Rendered images with source text:
# # #

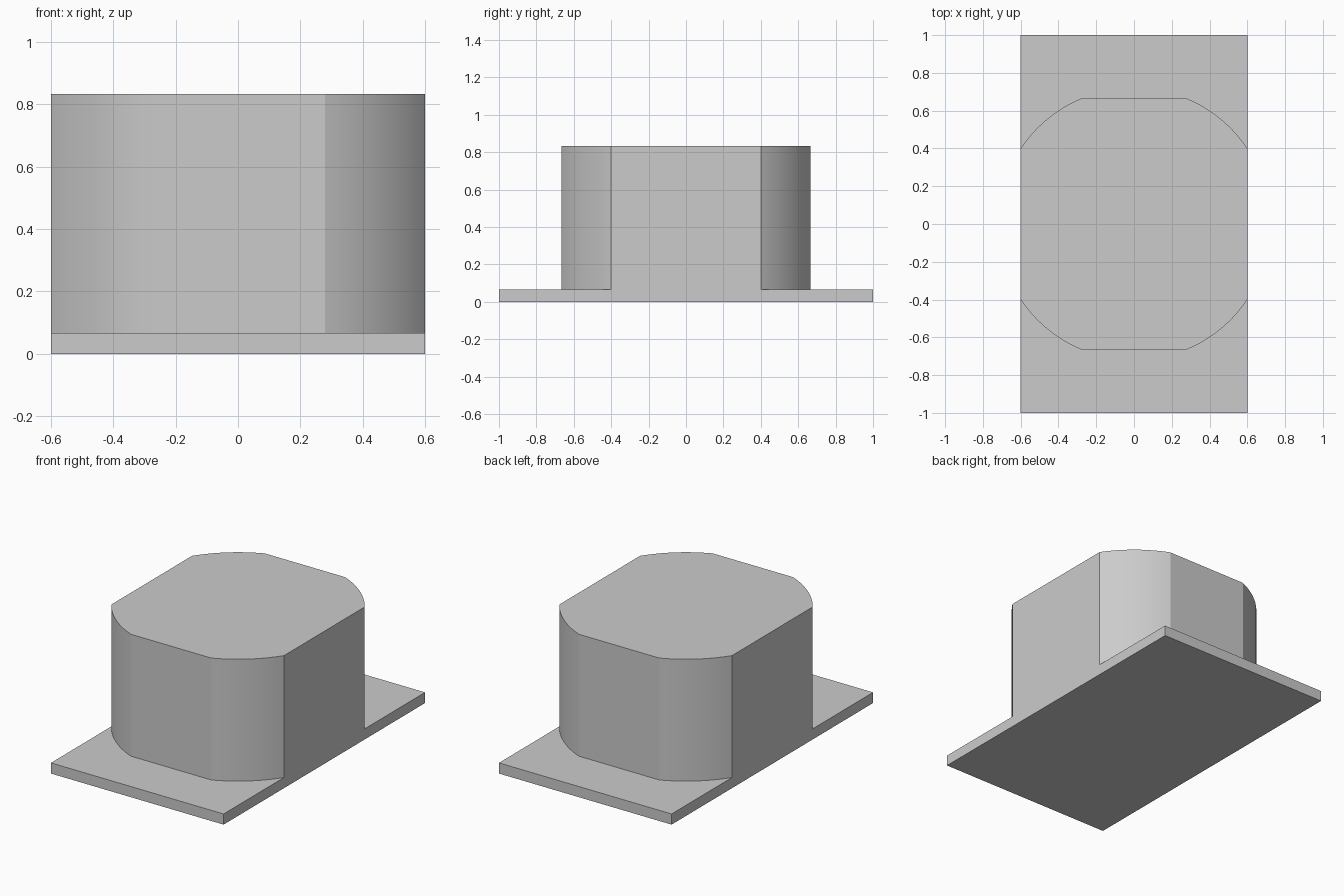
import bpy
import bmesh
import math

cube = bpy.data.objects.get("Cube")
if cube:
    bpy.data.objects.remove(cube, do_unlink=True)

HALF_X, HALF_Y = 0.6, 1.0      # base plate half sizes
BODY_Y = 0.665                 # body half depth
RADIUS = math.hypot(0.6, 0.4)  # round the body is trimmed from
PLATE_TOP, BODY_TOP = 0.067, 0.833
ARC_STEPS = 12

grey = bpy.data.materials.new("plain grey")
grey.use_nodes = True
colour = (0.6, 0.6, 0.6, 1)
grey.diffuse_color = colour
grey.node_tree.nodes["Principled BSDF"].inputs["Base Color"].default_value = colour


def prism(name, outline, bottom, top):
    """Extrude a counter-clockwise outline into a closed solid."""
    bm = bmesh.new()
    face = bm.faces.new([bm.verts.new((x, y, bottom)) for x, y in outline])
    extruded = bmesh.ops.extrude_face_region(bm, geom=[face], use_keep_orig=True)
    verts = [g for g in extruded["geom"] if isinstance(g, bmesh.types.BMVert)]
    bmesh.ops.translate(bm, verts=verts, vec=(0, 0, top - bottom))
    bmesh.ops.recalc_face_normals(bm, faces=bm.faces)
    mesh = bpy.data.meshes.new(name)
    bm.to_mesh(mesh)
    bm.free()
    mesh.materials.append(grey)
    obj = bpy.data.objects.new(name, mesh)
    bpy.context.collection.objects.link(obj)
    return obj


# Thin rectangular base plate
prism("base_plate",
      [(-HALF_X, -HALF_Y), (HALF_X, -HALF_Y), (HALF_X, HALF_Y), (-HALF_X, HALF_Y)],
      0, PLATE_TOP)

# Body: a cylinder trimmed flat on four sides, leaving four corner arcs
start = math.acos(HALF_X / RADIUS)
end = math.asin(BODY_Y / RADIUS)
corner = []
for i in range(ARC_STEPS + 1):
    a = start + (end - start) * i / ARC_STEPS
    corner.append((RADIUS * math.cos(a), RADIUS * math.sin(a)))
outline = (corner
           + [(-x, y) for x, y in reversed(corner)]
           + [(-x, -y) for x, y in corner]
           + [(x, -y) for x, y in reversed(corner)])
body = prism("body", outline, PLATE_TOP, BODY_TOP)

# Smooth the arcs, keep the flats crisp
bpy.ops.object.select_all(action="DESELECT")
body.select_set(True)
bpy.context.view_layer.objects.active = body
bpy.ops.object.shade_smooth_by_angle(angle=math.radians(12))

# # #

◆ **Exercise**
Look back at the entries above and repeat, unchanged, every line from the line holding "RADIUS = math.hypot(0.6, 0.4)" through the line holding "a counter-clockwise outline".

◆ **Problem solution**
RADIUS = math.hypot(0.6, 0.4)  # round the body is trimmed from
PLATE_TOP, BODY_TOP = 0.067, 0.833
ARC_STEPS = 12

grey = bpy.data.materials.new("plain grey")
grey.use_nodes = True
colour = (0.6, 0.6, 0.6, 1)
grey.diffuse_color = colour
grey.node_tree.nodes["Principled BSDF"].inputs["Base Color"].default_value = colour


def prism(name, outline, bottom, top):
    """Extrude a counter-clockwise outline into a closed solid."""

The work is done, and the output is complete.